Some years ago, I was hunting deer in the far northwest corner of the state, near Hallock, a burg that today lists fewer than 1,000 people among its residents.

Named for Charles Hallock, a New York writer, sportsman and a founder of Forest and Stream magazine (later, Field & Stream), the area in Kittson County that would become Hallock was believed to be unrivaled in its opportunities for elk, moose and deer hunting.

Morning had come and gone that day while I was in the area, and I had climbed down from my tree stand to wander around for a while, hoping something good might happen.

Which is when I came across a coyote in a leghold trap. The animal appeared to have been there for days. Trying to pull free, he had worn a depression in the ground. Attempting to escape, he had also chewed his immobilized leg. Now, lying down and quiet, he seemed resigned to his fate.

Plopping onto a tree stump a short distance away, I pulled a sandwich from my pack and passed the time, the coyote contemplating me, and I, him.

I recalled this incident recently while reading the book, "Coyote America," by Dan Flores. A friend, Larry Thomforde of Zumbrota, Minn., had sent it to me.

Flores' account of the coyote, or prairie wolf as it was known to Lewis and Clark and other early white explorers and settlers, underscores the coyote's indefatigable survival instincts, and the equally untiring efforts by humans to kill it.

Those eradication attempts, or vestiges thereof, continue today. Yet, in many parts of the nation, coyotes are as plentiful as ever, or more so.

In fact, as Flores points out, the coyote has accommodated the nation's urbanization by, in many instances, morphing from prairie (and woodland) animal to city dweller. Some 5,000 coyotes are believed to inhabit Los Angeles, where they tend to live longer than their rural counterparts. Similarly, though largely unseen, a thousand or more coyotes likely inhabit the greater Twin Cities, and thousands more live in or near Chicago, where at times for food they munch on Canada geese that prowl the city's lakeshore.

That any coyotes are alive anywhere in North America is a credit to their "continuous behavioral improvisation," as the writer Mike Davis describes it in Flores' book.

Americans who pushed west in the 1800s didn't know what to make of coyotes. Wolves by then were predators of legend and in many quarters, feared. The smaller coyote, though obviously a predator, seemed less threatening and in fact was known to scamper through campsites seeking tidbits and morsels.

It wasn't until buffalo were eradicated from the plains and, in their absence, farmers and ranchers broke ground to raise crops and livestock that the coyote's bad-guy image solidified. Beef calves were vulnerable to these marauders, and sheep even more so.

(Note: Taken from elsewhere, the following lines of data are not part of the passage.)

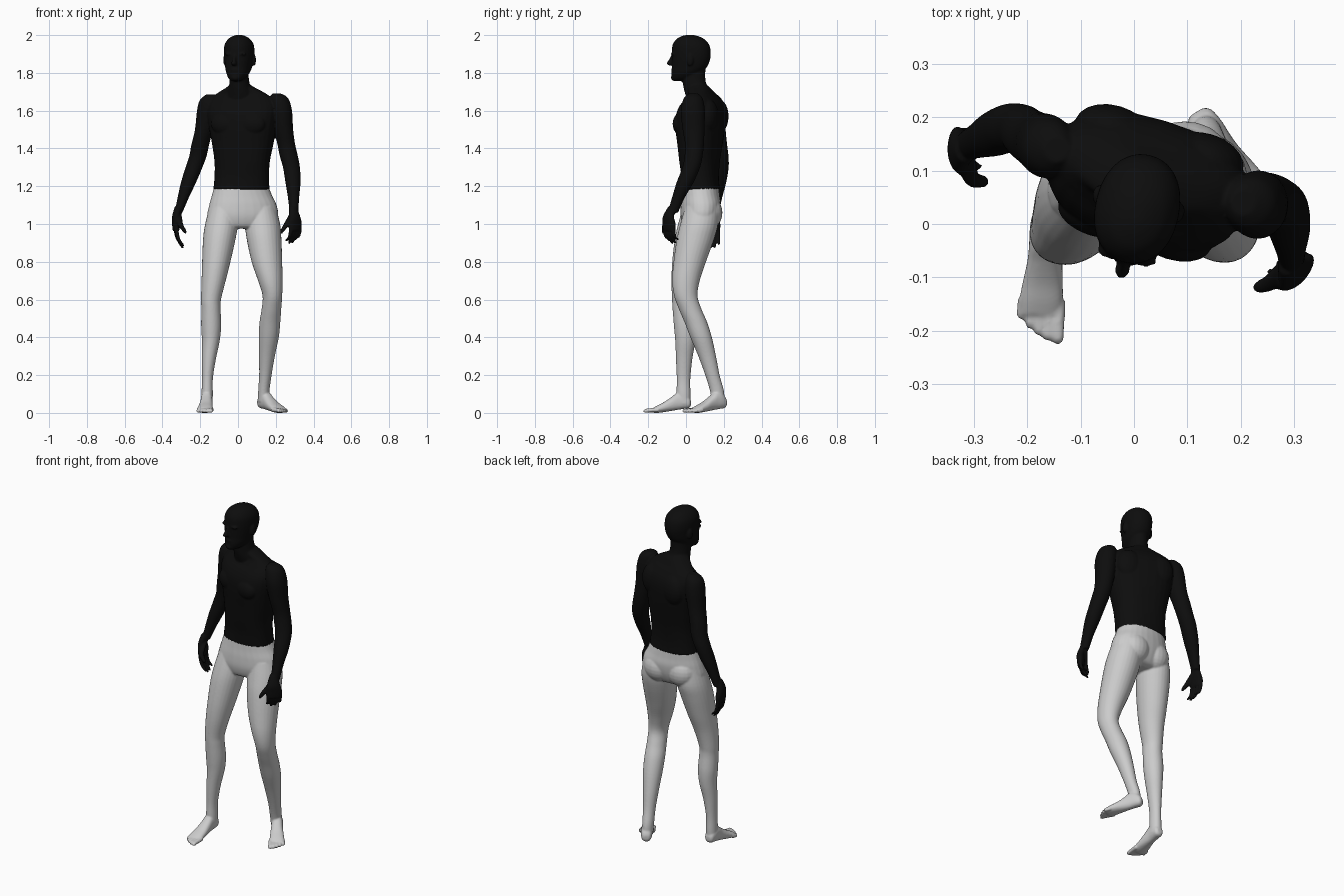
import bpy, bmesh, math
from mathutils import Vector, Matrix

X, Y, Z = Vector((1, 0, 0)), Vector((0, 1, 0)), Vector((0, 0, 1))


def densify(rings, steps=5):
    """Catmull-Rom interpolation through the ring table."""
    out = []
    for i in range(len(rings) - 1):
        a, b = rings[max(i - 1, 0)], rings[i]
        c, d = rings[i + 1], rings[min(i + 2, len(rings) - 1)]
        for k in range(steps):
            t = k / steps
            out.append([0.5 * (2 * q + (r - p) * t + (2 * p - 5 * q + 4 * r - s) * t * t
                               + (3 * q - p - 3 * r + s) * t ** 3)
                        for p, q, r, s in zip(a, b, c, d)])
    return out + [rings[-1]]


def loft(bm, rings, ax=X, ay=Y, power=2.0, n=28):
    """Closed skin over rings of (z, x, y, rx, ry, rotation in degrees)."""
    rings = [tuple(r) + (0,) * (6 - len(r)) for r in rings]
    loops = []
    for z, x, y, rx, ry, rot in densify(rings):
        c, loop = Vector((x, y, z)), []
        cr, sr = math.cos(math.radians(rot)), math.sin(math.radians(rot))
        for k in range(n):
            a = 2 * math.pi * k / n
            u = rx * math.copysign(abs(math.cos(a)) ** (2 / power), math.cos(a))
            v = ry * math.copysign(abs(math.sin(a)) ** (2 / power), math.sin(a))
            loop.append(bm.verts.new(c + ax * (u * cr - v * sr) + ay * (u * sr + v * cr)))
        loops.append(loop)
    for p, q in zip(loops, loops[1:]):
        for k in range(n):
            bm.faces.new((p[k], p[(k + 1) % n], q[(k + 1) % n], q[k]))
    bm.faces.new(loops[0])
    bm.faces.new(loops[-1])


def blob(bm, frame, offset, size):
    """Ellipsoid placed in a local frame."""
    m = frame @ Matrix.Translation(offset) @ Matrix.Diagonal((*size, 1))
    bmesh.ops.create_uvsphere(bm, u_segments=20, v_segments=12, radius=1, matrix=m)


def frame(x, y, z, deg):
    return Matrix.Translation((x, y, z)) @ Matrix.Rotation(math.radians(deg), 4, 'Z')


def hand(bm, x, y, deg, side, thumb, drop):
    """Palm, four curled fingers and a thumb; deg is the index-to-little direction."""
    w = Vector((math.cos(math.radians(deg)), math.sin(math.radians(deg)), 0))
    inward = Vector((-w.y, w.x, 0)) * side
    loft(bm, [(1.09, *thumb[0], .022, .02, deg), (1.04, x - w.x * .004, y - w.y * .004, .036, .021, deg),
              (1.0, x, y, .045, .021, deg), (.965, x, y, .043, .017, deg)])
    for i in range(4):
        base = Vector((x, y, 0)) + w * (-.033 + .022 * i)
        tip = (.012, .0, .002, .018)[i] - drop
        path = [(.985, 0, .011), (.955, .002, .0105), (.93 - drop / 2, .012, .0095),
                (.905 + tip, .03, .0085), (.894 + tip, .037, .004)]
        loft(bm, [(z, *(base + inward * k).xy, r, r) for z, k, r in path], n=12)
    loft(bm, [(z, px, py, r, r) for z, (px, py), r in
              zip((1.055, 1.0, .965, .95), thumb, (.018, .016, .012, .005))], n=12)


def foot(bm, heel, toe, side):
    """Sole loft and five toes, built along the heel-to-toe line."""
    h, d = Vector(heel), (Vector(toe) - Vector(heel)).normalized()
    lat = Vector((-d.y, d.x, 0)) * side

    def ring(u, half, top, off=0, low=None):
        low = max(0, .028 * (1 - u / .17)) if low is None else low
        p = h + d * u + lat.xy * off
        return ((top + low) / 2, p.x, p.y, half, (top - low) / 2)

    loft(bm, [ring(.002, .014, .065, 0, .04), ring(.012, .026, .085), ring(.04, .031, .11), ring(.07, .031, .112),
              ring(.1, .033, .088), ring(.14, .038, .06, -.002), ring(.175, .041, .042, -.004),
              ring(.2, .038, .028, -.006)], lat, Z, 2.3)
    for i in range(5):
        off, end, r = .03 - .0175 * i, .252 - .0035 * i - .0018 * i * i, .0125 - .001 * i
        loft(bm, [ring(.17, r, .03, off, .004), ring(end - .025, r, .024, off, .002),
                  ring(end - .008, r, .021, off, 0), ring(end, r * .5, .014, off, .004)], lat, Z, n=12)


def finish(bm, name, colour=None):
    """Fuse overlapping parts into one smooth skin."""
    bmesh.ops.recalc_face_normals(bm, faces=bm.faces)
    mesh = bpy.data.meshes.new(name)
    bm.to_mesh(mesh)
    bm.free()
    ob = bpy.data.objects.new(name, mesh)
    bpy.context.collection.objects.link(ob)
    bpy.context.view_layer.objects.active = ob
    re = ob.modifiers.new("fuse", 'REMESH')
    re.mode, re.voxel_size, re.use_smooth_shade = 'VOXEL', .005, True
    sm = ob.modifiers.new("soften", 'SMOOTH')
    sm.factor, sm.iterations = .5, 4
    for m in ("fuse", "soften"):
        bpy.ops.object.modifier_apply(modifier=m)
    if colour:
        mat = bpy.data.materials.new(name)
        mat.diffuse_color = colour
        ob.data.materials.clear()
        ob.data.materials.append(mat)


# ---- upper body ----
bm = bmesh.new()
# torso
loft(bm, [(1.183, .018, .078, .149, .1, -3), (1.25, .02, .075, .145, .097, -8),
          (1.33, .022, .072, .147, .103, -12), (1.42, .025, .074, .163, .112, -15),
          (1.5, .025, .075, .178, .12, -17), (1.57, .025, .078, .19, .12, -17),
          (1.62, .025, .083, .19, .106, -17), (1.66, .022, .088, .17, .08, -17),
          (1.69, .018, .085, .135, .06, -17), (1.72, .014, .07, .08, .055, -15),
          (1.74, .01, .06, .05, .045, -14)], power=2.35)
chest = frame(.025, .075, 0, -17)
for s in (-1, 1):
    blob(bm, chest, (s * .075, -.082, 1.53), (.075, .042, .06))
    blob(bm, chest, (s * .09, .075, 1.57), (.075, .05, .09))
# neck
loft(bm, [(1.66, .016, .08, .08, .075), (1.72, .01, .052, .058, .065, -14),
          (1.77, .006, .042, .051, .061, -14), (1.84, .005, .045, .048, .06, -14)])
# head
R = -13
loft(bm, [(1.756, -.012, -.04, .02, .025, R), (1.77, -.007, -.022, .042, .052, R), (1.80, 0, .001, .06, .078, R),
          (1.83, .003, .018, .069, .093, R), (1.87, .006, .026, .075, .102, R),
          (1.91, .006, .028, .079, .104, R), (1.95, .006, .026, .075, .097, R),
          (1.98, .006, .023, .056, .073, R), (1.995, .006, .021, .032, .042, R),
          (2.001, .006, .02, .012, .016, R)], power=2.15)
face = frame(.006, .027, 0, R)
loft(bm, [(1.895, -.017, -.068, .008, .01, R), (1.87, -.02, -.078, .009, .013, R),
          (1.85, -.022, -.086, .014, .017, R), (1.84, -.021, -.08, .012, .013, R)], n=16)
blob(bm, face, (0, -.096, 1.815), (.025, .012, .011))
blob(bm, face, (0, -.093, 1.775), (.022, .016, .016))
for s in (-1, 1):
    blob(bm, face, (s * .03, -.088, 1.9), (.028, .014, .009))
    blob(bm, face, (s * .078, .012, 1.868), (.01, .018, .032))
# arms
loft(bm, [(1.69, .205, .04, .025, .025), (1.665, .218, .038, .048, .05), (1.6, .231, .036, .055, .064),
          (1.5, .242, .04, .05, .058), (1.42, .256, .045, .047, .05), (1.36, .269, .04, .048, .048),
          (1.30, .283, .028, .045, .047), (1.22, .291, -.005, .04, .045),
          (1.14, .294, -.04, .03, .034), (1.06, .296, -.07, .023, .028)])
loft(bm, [(1.685, -.145, .14, .025, .025), (1.655, -.157, .143, .046, .05), (1.6, -.164, .146, .053, .06),
          (1.5, -.18, .155, .048, .055), (1.42, -.2, .168, .047, .05), (1.36, -.212, .178, .046, .047),
          (1.30, -.233, .18, .045, .046), (1.22, -.262, .17, .04, .043),
          (1.14, -.29, .158, .03, .034), (1.06, -.315, .147, .021, .028)])
# hands
hand(bm, .303, -.09, 45, 1, [(.29, -.075), (.258, -.108), (.236, -.118), (.23, -.12)], 0)
hand(bm, -.328, .138, 95, -1, [(-.316, .138), (-.306, .088), (-.285, .08), (-.278, .078)], .024)
finish(bm, "upper_body", (.004, .004, .004, 1))

# ---- lower body ----
bm = bmesh.new()
# pelvis
loft(bm, [(1.195, .018, .078, .145, .096), (1.15, .021, .078, .16, .1, 3), (1.1, .026, .078, .179, .105, 5),
          (1.04, .025, .073, .188, .1, 5), (.99, .022, .068, .16, .08, 5), (.975, .02, .065, .11, .05, 5)],
     power=2.2)
blob(bm, Matrix(), (.095, .125, 1.06), (.085, .068, .085))
blob(bm, Matrix(), (-.05, .115, 1.06), (.085, .068, .085))
# legs
loft(bm, [(1.09, -.075, .07, .075, .085), (1.0, -.087, .058, .087, .1), (.92, -.099, .04, .086, .099),
          (.8, -.115, .015, .075, .088), (.7, -.129, -.004, .064, .073), (.6, -.143, -.014, .053, .06),
          (.55, -.143, -.014, .051, .057), (.46, -.142, -.006, .053, .058),
          (.38, -.144, -.004, .047, .053), (.28, -.155, -.01, .037, .043),
          (.18, -.162, -.013, .029, .036), (.1, -.163, -.013, .03, .037), (.05, -.163, -.01, .029, .033)])
loft(bm, [(1.09, .12, .085, .08, .09), (1.0, .13, .07, .093, .1), (.92, .138, .05, .092, .099),
          (.8, .153, .02, .081, .086), (.7, .171, 0, .065, .073), (.62, .182, -.001, .052, .062),
          (.55, .177, .022, .052, .06), (.48, .169, .052, .055, .06), (.4, .163, .08, .053, .057),
          (.3, .153, .112, .042, .047), (.2, .145, .14, .033, .038),
          (.12, .137, .163, .03, .037), (.06, .135, .172, .029, .033)])
# feet
foot(bm, (-.163, .028), (-.174, -.22), 1)
foot(bm, (.116, .212), (.25, 0), -1)
finish(bm, "lower_body")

Mark Twain's bestselling "Roughing It," published in 1872, fanned the nation's anti-coyote fervor, Flores says. "The cayote is a long, slim, sick, and sorry-looking skeleton, with a gray-wolf skin stretched over it," Twain wrote, adding, "the meanest creatures despise him, and even fleas would desert him."

By the 1850s, the killer chemical strychnine, made from the seed of an East India fruit, was widely available, and travelers west would sometimes toss a tiny amount onto a dead horse or bison and wait for unsuspecting coyotes to feast on the carcasses. Dying shortly thereafter from "wrenching, convulsive cramping — a truly shocking sight," the coyotes would be skinned and their pelts sold, traded or used for clothing.

In time, hoping to wipe out coyotes, or at least control their numbers, states would offer bounties for their pelts. The federal government joined the fight in 1914 when it awarded $125,000 for use "on the national forests and the public domain in destroying wolves, coyotes and other animals injurious to agriculture and animal husbandry."

A new poison, thallium sulfate, was added to government's anti-coyote campaign in the early 1900s, and by one estimate, between 1915 and 1947 nearly 2 million coyotes had been killed by state and federal fiat — with another 3 million carpet-bombed in the next 25 years.

A turning point came at the hand of an unlikely coyote advocate: President Richard Nixon. The environmental movement that began in the 1960s set the stage for Nixon to make a remarkable speech in 1972 in which he said even the least among wild things possesses "a right to exist — not granted to them by man, and not his to take away ... I am today barring the use of poisons for predator control on all public lands."

Today, for good reason, livestock producers are among those who still want coyotes killed. Some game managers do, too, because coyotes dispatch a lot of deer fawns. City dwellers who have lost pets to coyotes also wish them a part of history.

In response, some state and federal agencies still target coyotes, though more strategically than in the past.

At the end of his book, Flores points out that coyotes have survived not only history's most intensive poisoning campaigns, but two "epic climate swings, one the demise of deep, cold and wet, the other the peak of hot and dry."

So perhaps, he says, it would be a good idea to pay attention to the coyote's adaptive capacities as humans face "what from all best indications looks to be a noir future, a daunting challenge environmentally and ecologically."

And what about that coyote ensnared years ago in a leghold trap near Hallock?

He caught a break, and soon enough was on his way.

Dennis Anderson • 612-673-4424